Records to use Start Marker

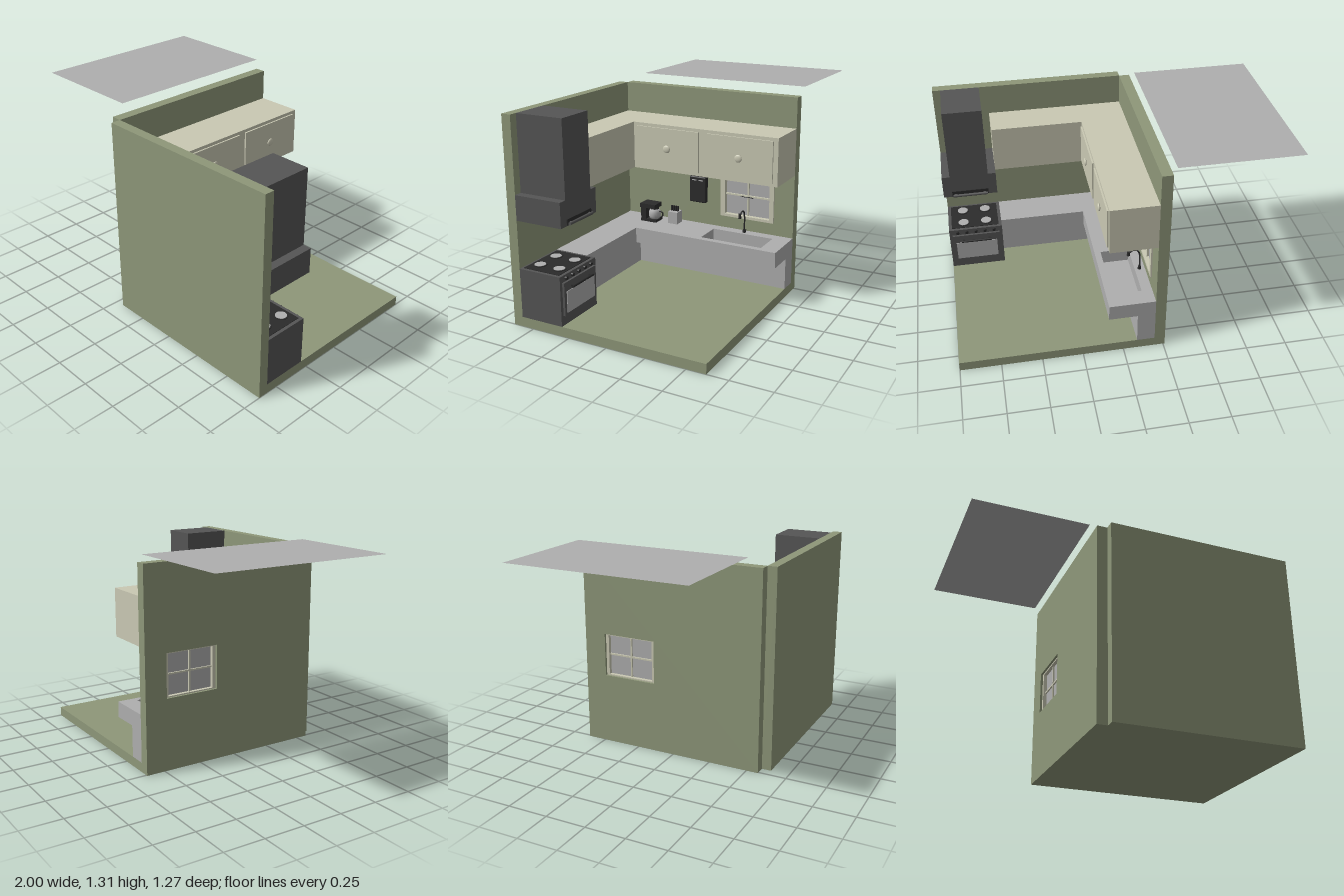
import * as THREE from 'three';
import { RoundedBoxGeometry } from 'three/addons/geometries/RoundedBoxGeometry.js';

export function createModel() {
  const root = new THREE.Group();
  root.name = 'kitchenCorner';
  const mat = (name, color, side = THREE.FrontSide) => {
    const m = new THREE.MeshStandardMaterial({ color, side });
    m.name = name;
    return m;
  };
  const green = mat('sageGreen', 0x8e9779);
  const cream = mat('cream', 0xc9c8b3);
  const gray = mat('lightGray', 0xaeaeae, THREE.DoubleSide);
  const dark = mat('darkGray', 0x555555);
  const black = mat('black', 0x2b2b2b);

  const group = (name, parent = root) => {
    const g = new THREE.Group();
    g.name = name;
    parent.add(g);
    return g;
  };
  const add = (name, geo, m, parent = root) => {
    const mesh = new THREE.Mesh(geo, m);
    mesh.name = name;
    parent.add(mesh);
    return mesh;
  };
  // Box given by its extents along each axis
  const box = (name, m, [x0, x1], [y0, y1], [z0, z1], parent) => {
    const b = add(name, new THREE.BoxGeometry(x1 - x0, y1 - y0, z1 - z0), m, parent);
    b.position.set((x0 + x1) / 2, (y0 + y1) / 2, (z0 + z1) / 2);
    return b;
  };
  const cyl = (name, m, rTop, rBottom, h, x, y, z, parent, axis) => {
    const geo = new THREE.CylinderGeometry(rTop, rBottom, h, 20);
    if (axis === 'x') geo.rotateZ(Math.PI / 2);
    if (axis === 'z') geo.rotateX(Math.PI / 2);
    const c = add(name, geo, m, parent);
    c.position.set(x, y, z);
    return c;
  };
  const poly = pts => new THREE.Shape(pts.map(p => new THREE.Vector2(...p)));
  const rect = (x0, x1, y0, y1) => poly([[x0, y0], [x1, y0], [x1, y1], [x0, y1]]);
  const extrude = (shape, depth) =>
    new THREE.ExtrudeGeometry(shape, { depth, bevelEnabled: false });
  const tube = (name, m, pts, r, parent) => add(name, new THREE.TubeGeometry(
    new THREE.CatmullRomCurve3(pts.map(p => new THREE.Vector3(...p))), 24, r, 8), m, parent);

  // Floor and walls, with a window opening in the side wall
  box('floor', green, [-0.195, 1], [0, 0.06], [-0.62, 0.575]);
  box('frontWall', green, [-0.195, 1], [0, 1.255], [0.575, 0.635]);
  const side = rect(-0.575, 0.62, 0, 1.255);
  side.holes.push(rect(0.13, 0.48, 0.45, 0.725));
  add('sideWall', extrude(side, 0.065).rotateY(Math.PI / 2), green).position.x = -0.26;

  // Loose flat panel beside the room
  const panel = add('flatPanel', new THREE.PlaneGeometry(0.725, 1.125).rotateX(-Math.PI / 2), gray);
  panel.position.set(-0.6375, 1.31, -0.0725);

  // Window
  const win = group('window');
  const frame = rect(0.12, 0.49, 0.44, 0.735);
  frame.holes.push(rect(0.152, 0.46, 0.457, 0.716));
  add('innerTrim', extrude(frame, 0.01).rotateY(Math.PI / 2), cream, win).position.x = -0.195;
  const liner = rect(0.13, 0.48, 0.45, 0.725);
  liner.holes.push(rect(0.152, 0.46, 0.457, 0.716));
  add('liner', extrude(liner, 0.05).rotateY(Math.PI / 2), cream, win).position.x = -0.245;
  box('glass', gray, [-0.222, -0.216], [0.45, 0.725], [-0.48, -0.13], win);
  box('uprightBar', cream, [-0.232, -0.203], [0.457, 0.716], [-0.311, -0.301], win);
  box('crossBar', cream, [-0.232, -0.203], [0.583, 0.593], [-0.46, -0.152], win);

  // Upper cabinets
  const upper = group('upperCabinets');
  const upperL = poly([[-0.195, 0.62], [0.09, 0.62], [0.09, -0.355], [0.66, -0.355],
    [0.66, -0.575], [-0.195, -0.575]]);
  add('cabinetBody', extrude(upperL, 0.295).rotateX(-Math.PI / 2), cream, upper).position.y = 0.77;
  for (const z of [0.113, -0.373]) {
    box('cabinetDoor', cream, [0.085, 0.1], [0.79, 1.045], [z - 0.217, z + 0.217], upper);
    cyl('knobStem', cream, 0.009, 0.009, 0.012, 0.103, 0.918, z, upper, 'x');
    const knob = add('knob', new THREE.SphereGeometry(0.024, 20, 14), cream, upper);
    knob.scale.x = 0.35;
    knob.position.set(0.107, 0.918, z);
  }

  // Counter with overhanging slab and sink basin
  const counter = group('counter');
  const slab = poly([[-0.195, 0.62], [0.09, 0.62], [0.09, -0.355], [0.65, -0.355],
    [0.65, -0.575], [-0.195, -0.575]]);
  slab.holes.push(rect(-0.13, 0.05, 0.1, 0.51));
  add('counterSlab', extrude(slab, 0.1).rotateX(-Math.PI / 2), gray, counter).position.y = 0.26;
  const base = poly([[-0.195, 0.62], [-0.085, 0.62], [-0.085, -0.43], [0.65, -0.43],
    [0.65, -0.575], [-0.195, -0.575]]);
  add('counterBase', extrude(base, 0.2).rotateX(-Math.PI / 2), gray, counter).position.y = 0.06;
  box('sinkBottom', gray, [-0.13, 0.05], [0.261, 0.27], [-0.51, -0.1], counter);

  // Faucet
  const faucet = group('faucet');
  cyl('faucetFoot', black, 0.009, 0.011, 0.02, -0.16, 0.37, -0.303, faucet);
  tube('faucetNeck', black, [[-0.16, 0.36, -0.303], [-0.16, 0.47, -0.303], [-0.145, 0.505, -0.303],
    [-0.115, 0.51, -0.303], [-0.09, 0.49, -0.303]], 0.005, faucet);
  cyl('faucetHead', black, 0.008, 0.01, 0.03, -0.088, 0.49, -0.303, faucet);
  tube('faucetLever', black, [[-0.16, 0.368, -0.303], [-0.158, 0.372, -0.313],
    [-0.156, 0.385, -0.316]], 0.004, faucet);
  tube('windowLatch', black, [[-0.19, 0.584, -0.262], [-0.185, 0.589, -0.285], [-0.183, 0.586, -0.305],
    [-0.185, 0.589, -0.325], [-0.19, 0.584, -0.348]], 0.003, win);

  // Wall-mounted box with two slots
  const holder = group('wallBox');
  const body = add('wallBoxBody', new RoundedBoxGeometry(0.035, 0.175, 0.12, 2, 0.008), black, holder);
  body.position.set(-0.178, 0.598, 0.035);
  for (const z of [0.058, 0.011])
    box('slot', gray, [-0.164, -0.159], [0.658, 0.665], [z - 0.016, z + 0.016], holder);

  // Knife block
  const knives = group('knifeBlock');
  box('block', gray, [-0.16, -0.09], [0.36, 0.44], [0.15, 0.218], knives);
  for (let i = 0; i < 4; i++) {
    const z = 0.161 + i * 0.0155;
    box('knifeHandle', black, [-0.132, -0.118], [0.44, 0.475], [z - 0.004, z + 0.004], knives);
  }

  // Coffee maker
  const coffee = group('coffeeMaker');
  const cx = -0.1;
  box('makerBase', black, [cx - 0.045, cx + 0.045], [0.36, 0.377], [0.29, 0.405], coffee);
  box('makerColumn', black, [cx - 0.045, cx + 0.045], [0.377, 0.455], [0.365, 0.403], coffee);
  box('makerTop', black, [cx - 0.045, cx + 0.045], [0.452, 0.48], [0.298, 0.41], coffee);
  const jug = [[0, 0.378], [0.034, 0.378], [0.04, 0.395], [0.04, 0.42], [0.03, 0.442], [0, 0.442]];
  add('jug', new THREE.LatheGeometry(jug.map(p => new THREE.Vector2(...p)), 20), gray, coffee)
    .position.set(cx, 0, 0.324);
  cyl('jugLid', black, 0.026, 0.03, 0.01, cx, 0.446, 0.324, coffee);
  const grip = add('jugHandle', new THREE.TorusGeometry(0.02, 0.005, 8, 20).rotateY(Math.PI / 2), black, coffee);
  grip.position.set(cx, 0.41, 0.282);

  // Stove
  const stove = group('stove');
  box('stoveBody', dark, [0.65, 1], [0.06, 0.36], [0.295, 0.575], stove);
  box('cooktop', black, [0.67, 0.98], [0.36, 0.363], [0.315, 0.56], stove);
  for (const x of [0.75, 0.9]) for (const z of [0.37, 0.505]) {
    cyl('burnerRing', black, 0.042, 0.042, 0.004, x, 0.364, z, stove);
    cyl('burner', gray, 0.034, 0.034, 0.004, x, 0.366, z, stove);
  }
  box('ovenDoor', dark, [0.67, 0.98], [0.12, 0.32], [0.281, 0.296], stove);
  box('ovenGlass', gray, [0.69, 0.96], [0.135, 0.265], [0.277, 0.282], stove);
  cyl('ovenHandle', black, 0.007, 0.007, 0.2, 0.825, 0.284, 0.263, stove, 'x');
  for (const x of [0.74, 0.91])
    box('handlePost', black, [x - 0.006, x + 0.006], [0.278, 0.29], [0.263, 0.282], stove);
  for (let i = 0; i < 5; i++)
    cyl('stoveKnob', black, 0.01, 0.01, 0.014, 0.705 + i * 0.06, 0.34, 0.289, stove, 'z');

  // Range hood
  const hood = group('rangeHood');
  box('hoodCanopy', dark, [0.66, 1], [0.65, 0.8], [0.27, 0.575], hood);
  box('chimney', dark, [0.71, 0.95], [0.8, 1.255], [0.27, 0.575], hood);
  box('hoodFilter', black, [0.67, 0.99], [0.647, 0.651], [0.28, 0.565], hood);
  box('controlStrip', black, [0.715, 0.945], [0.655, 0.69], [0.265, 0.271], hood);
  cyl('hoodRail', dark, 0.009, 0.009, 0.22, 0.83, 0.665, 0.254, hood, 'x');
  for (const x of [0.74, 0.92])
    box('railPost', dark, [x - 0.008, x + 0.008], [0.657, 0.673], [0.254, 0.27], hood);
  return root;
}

Records to use End Marker

Exercise: Taking the entries above, write out exactly each line from the one holding "const dark = mat('darkGray', 0x555555);" to the one holding "parent.add(mesh);", both included, and stop there.

Answer space:
  const dark = mat('darkGray', 0x555555);
  const black = mat('black', 0x2b2b2b);

  const group = (name, parent = root) => {
    const g = new THREE.Group();
    g.name = name;
    parent.add(g);
    return g;
  };
  const add = (name, geo, m, parent = root) => {
    const mesh = new THREE.Mesh(geo, m);
    mesh.name = name;
    parent.add(mesh);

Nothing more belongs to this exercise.